What fundraisers and researchers need to know to avoid donor blunders.
Picture this: you’re going on a blind date. You sit down and order a round of drinks, but before you can say “cabernet sauvignon,” your date starts listing off every detail of your life and history and asking you about them.
Uhhhh, check please!
That’s the world we all live in today.
That includes your donors.
Social media and the internet have opened a whole can of worms when it comes to our private lives and it’s left us split between two worlds.
On one side, information is freely available for all on social media. It allows us to share thoughts, pictures, and experiences far and wide with nothing more than a device we keep in our pocket.

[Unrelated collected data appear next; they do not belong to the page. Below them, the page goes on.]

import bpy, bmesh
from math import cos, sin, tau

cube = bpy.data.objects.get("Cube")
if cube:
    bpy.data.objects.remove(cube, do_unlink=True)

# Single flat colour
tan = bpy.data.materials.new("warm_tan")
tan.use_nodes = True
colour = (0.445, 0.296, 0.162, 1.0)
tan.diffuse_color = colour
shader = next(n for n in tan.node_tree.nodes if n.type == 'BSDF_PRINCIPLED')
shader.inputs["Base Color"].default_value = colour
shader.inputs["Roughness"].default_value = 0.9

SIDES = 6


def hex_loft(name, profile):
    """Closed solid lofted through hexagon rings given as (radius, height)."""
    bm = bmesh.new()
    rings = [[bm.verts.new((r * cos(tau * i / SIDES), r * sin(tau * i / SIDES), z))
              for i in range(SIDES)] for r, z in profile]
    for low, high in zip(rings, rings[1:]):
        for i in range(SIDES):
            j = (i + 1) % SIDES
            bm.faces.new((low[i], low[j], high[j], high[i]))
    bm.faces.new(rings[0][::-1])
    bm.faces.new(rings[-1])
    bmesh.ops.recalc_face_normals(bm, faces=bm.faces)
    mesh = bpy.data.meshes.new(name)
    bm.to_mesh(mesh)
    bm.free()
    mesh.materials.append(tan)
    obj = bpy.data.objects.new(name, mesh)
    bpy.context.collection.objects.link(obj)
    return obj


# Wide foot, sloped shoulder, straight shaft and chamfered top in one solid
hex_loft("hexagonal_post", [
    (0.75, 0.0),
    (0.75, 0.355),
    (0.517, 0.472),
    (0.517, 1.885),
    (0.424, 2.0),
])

However, this rapid expansion of technology has also forced us to question what should remain private and what should be out in the open.
Typically, it isn’t until a piece of data or personal moment from our lives has been abused that our ideas about privacy are challenged. But once that line has been crossed, we realize just how much information is out there, and we question whether those social media status updates were worth it.
This situation becomes even more fraught when brought into the realm of nonprofit donor research.
Social media can provide information that is indispensable for fundraisers, and it’s a nonprofit’s responsibility to do their research on a potential donor so that they can effectively reach out and offer relevant opportunities to potential major donors.
But is it ethical to dig through social media profiles?
As with most deeply complicated issues, there is no simple yes or no answer.